The painting above, The Feast of St. Nicholas by Jan Havickszoon Steen (1626-1679), hangs in the Rijksmuseum in Amsterdam. It depicts the morning of Sinterklaas in a Dutch household. The golden girl, complete with her golden dress, was obviously very good. She got a beautiful doll and a bucket full of goodies. Her older brother was the naughty one. He must have gotten a piece of coal. You can tell this is a Jan Steen painting right away because there is often a happy chaotic feeling to them. There are little round pepernoten strewn on the floor next to the bread basket and I see a huge beautiful, delicious-looking banket, which is almond paste covered in puff pastry, also on the floor(!). There is even a Dutch expression; a “Jan Steen household” is one where the housekeeping is a bit more…shall we say, lax.

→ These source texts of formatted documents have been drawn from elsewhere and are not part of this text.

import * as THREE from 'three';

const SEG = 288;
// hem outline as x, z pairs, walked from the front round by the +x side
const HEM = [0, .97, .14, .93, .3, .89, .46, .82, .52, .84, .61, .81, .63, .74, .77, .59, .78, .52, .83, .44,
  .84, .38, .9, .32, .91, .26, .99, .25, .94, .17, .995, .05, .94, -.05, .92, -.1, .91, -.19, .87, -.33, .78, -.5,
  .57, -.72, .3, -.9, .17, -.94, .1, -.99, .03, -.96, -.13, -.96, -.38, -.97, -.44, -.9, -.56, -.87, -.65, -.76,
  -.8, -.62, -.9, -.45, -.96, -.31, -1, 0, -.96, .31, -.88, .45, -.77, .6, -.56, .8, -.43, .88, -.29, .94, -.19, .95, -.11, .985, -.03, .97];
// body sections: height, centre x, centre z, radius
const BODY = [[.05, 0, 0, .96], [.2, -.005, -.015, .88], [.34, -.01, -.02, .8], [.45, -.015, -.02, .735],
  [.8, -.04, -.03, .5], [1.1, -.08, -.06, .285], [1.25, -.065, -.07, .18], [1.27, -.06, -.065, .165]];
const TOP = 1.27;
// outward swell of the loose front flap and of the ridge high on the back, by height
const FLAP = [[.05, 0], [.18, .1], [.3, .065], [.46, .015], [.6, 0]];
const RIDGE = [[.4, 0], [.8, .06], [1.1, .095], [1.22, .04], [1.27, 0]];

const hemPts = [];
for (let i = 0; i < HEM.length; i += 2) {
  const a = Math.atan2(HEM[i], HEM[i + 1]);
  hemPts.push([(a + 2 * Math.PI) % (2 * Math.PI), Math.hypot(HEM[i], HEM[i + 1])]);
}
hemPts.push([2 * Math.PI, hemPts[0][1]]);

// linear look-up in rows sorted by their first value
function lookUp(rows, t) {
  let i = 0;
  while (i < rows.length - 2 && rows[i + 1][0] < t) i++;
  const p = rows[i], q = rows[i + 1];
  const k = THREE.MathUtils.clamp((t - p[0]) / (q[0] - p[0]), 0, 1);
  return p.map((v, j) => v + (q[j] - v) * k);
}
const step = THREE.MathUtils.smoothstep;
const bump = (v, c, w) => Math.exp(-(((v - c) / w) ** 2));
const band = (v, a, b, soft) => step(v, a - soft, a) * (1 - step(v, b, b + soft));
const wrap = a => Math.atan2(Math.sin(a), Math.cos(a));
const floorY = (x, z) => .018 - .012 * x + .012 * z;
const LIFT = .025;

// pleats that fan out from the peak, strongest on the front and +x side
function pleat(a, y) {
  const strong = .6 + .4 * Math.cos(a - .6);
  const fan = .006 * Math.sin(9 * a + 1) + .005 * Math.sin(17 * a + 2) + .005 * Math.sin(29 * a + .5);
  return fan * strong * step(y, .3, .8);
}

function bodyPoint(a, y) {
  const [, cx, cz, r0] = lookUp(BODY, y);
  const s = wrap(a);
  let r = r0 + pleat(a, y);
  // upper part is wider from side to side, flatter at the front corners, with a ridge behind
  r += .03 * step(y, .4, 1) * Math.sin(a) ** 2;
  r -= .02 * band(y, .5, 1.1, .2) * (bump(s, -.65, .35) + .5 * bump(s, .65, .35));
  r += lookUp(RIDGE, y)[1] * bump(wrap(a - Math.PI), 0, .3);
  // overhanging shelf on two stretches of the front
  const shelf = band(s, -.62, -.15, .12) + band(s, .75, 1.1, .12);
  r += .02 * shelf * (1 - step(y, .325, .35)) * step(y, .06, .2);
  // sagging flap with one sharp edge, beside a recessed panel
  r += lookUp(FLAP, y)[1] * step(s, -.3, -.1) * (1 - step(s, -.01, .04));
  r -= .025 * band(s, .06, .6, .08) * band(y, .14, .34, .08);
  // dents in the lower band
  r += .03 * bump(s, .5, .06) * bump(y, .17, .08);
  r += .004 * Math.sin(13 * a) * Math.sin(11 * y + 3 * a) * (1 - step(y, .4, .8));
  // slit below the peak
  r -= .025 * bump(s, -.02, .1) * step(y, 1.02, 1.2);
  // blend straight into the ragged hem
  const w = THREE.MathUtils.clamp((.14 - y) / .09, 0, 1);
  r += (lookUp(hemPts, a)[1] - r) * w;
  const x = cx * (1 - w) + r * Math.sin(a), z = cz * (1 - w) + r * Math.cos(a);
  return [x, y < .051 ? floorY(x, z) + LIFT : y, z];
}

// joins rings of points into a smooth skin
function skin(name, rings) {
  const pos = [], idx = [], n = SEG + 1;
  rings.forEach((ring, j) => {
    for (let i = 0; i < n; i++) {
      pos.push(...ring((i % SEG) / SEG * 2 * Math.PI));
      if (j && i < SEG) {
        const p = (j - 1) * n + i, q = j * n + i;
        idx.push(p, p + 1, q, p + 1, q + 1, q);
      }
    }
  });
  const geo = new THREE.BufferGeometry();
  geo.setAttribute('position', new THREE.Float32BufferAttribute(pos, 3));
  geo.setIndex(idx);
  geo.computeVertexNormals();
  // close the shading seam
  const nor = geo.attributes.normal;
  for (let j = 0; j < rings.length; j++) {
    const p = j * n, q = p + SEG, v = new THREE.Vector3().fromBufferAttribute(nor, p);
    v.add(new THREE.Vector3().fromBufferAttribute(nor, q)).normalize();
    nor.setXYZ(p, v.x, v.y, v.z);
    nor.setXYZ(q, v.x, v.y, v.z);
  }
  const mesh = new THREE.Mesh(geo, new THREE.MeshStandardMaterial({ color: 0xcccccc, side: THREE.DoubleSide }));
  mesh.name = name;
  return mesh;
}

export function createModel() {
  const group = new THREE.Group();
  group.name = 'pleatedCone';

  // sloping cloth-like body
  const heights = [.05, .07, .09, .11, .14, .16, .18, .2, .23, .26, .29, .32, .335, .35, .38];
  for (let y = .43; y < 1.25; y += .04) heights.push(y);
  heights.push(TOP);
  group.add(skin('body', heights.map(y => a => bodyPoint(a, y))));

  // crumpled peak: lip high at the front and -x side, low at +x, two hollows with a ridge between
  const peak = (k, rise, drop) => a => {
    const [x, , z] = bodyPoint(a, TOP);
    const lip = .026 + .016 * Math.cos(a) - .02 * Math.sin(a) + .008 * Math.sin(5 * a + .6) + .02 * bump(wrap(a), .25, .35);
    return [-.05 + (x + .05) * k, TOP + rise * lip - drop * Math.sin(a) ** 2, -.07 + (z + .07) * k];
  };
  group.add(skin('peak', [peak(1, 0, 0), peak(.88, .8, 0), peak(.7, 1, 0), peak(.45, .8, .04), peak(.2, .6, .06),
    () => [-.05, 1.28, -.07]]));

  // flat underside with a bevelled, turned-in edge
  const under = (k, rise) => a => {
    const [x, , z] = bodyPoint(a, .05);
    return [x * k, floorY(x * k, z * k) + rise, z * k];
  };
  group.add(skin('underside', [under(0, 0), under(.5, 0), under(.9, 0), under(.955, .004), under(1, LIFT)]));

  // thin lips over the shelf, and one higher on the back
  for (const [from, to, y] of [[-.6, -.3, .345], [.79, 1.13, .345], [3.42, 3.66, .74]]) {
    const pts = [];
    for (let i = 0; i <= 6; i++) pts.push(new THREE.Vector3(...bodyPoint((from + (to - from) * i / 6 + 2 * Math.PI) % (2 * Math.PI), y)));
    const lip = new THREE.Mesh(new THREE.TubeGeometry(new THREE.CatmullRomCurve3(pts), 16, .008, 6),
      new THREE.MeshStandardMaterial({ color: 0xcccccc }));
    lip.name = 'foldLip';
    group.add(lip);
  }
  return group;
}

What I remember of Sinterklaas in Holland most fondly is that this is the day when we exchanged presents. Yes, it’s very commercial, just like our Christmas, but it left Christmas as a sacred holiday. The Christmas I remember in Holland is similar to our Thanksgiving. It emphasizes sharing a beautiful meal with family and friends and of course, it also celebrates the birth of Jesus.
This time of year street organs ("draaiorgels") all over the Netherlands are playing Sinterklaas songs. Click here to hear a sample.
I adore Sinterklaas songs; there are dozens of famous classic ones. I used to sing them to my kids when they were babies, even when it wasn’t Sinterklaas.
I mentioned Sinterklaas’ helpers earlier. These helpers are palace pages from Morocco, just across the Mediterranean from Sinterklaas’ palace in Spain. They are usually white people wearing blackface and colorful pageboy costumes. When the political climate questioned why white people are masquerading as black, the immediate answer was that Zwarte Piet is black because of the chimney’s soot. All I know is that Zwarte Piet scared the peep out of me; mostly I’m sure because of the unnatural-looking shiny blackface.
Does all of this sound a bit strange to you? Tangobaby gave me a David Sedaris CD several years ago which contained a hilarious gig about the Zwarte Pieten and the rest of the Sinterklaas traditions:
Draaiorgel photo by marielle at Flickr